In a message dated 2/8/01 8:46:57 PM Eastern Standard Time, firstname.lastname@example.org writes:
> I've never owned an all-chromed bicycles and not much of what I own is
> chromed at all. Does one have to be careful about riding them in the rain,
> or perhaps at least more careful drying them off afterwards? Will a chrome
My younger son, Gaelen, is just 11 now. He has been riding a tiny fully-chromed British bike called "Ammaco Triathlon 24", which came originally with a very odd 24" wheel size that we were unable to find decent tires for - a size that Terry had used for a while on lady's bikes I believe. We solved that by having him build his first set of 650C wheels on Velocity Deep-V rims.

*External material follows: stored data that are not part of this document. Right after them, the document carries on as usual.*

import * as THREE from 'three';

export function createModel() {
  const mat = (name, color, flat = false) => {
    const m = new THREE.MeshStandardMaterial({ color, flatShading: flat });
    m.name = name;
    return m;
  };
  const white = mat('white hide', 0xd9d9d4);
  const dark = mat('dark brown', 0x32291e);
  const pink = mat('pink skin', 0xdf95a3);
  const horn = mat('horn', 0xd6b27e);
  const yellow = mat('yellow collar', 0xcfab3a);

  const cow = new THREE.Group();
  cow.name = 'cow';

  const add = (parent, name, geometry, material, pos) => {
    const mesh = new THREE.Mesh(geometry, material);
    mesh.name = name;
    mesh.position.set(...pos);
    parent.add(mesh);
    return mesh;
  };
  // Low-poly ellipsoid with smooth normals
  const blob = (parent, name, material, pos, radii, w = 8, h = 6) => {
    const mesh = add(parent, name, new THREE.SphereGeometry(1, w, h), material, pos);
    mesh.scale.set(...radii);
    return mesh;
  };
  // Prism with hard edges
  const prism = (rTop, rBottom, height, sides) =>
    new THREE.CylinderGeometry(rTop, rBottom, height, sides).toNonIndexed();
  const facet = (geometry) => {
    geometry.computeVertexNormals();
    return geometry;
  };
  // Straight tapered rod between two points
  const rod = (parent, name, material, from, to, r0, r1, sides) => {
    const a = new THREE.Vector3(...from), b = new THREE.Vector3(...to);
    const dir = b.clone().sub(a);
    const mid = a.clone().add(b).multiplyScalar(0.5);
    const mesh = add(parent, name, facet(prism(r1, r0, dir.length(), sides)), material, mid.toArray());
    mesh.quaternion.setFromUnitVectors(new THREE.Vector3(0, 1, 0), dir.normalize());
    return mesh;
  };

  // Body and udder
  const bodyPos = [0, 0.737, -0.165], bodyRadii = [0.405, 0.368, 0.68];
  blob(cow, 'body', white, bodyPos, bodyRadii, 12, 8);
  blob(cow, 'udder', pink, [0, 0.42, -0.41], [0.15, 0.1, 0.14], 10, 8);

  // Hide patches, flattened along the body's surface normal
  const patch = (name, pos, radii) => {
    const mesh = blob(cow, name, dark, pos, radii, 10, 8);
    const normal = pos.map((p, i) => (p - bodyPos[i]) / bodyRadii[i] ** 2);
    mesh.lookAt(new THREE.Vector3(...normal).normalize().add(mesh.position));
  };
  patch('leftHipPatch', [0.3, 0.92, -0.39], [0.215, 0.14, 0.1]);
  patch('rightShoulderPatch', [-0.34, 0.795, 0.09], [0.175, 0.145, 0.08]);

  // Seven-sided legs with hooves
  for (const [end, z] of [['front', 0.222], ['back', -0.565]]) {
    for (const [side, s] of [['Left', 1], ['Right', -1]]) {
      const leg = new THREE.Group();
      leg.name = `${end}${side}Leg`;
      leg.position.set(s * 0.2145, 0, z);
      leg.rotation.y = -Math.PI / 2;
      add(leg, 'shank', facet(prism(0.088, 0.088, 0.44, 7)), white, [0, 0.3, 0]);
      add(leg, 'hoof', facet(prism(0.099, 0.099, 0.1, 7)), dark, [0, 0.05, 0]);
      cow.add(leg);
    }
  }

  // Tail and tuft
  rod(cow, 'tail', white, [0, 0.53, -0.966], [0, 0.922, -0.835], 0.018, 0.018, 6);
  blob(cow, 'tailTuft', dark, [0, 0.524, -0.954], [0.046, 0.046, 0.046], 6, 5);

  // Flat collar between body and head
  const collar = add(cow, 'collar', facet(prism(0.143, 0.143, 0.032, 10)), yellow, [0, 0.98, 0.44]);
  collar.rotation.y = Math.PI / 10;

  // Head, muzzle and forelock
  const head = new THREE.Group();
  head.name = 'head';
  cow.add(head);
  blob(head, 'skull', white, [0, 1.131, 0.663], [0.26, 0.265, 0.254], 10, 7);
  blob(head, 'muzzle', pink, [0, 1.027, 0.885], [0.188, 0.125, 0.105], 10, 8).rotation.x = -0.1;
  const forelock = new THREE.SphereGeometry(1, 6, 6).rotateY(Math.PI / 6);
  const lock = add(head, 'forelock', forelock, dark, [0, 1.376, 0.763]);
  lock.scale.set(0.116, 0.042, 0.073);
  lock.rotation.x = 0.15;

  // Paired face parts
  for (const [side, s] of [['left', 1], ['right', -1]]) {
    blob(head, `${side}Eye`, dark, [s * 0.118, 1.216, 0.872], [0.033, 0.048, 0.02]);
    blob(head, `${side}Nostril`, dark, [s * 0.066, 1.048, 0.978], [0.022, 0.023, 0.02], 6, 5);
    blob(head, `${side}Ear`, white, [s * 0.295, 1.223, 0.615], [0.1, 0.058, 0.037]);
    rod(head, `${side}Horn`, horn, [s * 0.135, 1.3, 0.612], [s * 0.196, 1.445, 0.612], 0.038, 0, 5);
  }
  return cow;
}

Anyway, the frame has been ridden fairly extensively in inclement conditions, and the only hints of it noticing are around the lugs, primarily in the BB area. Otherwise, it has held up to the abuse of being hauled around on a back-of-car rack with the same indifference as my Performance Picaro Ti-mobile. Even a slipping Joytech rear skewer has not managed to mar the deep shiny chrome finish on the stamped drop-outs.
This frame was apparantly made, or finished, in England out of some kind of butted chromoly. Perhaps the chrome-plating process used in its construction was unusually well done ?
He's just decided he has out-grown it and is trying to decide between a small Specialized Allez, a small Trek 470 or a small Nishiki Olympic (all lugged steel, at least). He calls the Specialized Allez 'Black Alice", since its black and he like it when adults try to correct his pronounciation of "Allez".
I hope he settles on that one, for a while at least, since I recently got a used pair of "retro-boutique" wheels for it - a pair of Specialized TriSpokes that match it perfectly, even down to the yellow lettering...they make nice sounds at high speed and have a freewheel, so I guess its OK to mention them here ? You could even put a freewheel on the front one if you wanted to !
Glenn Jordan - Durham, NC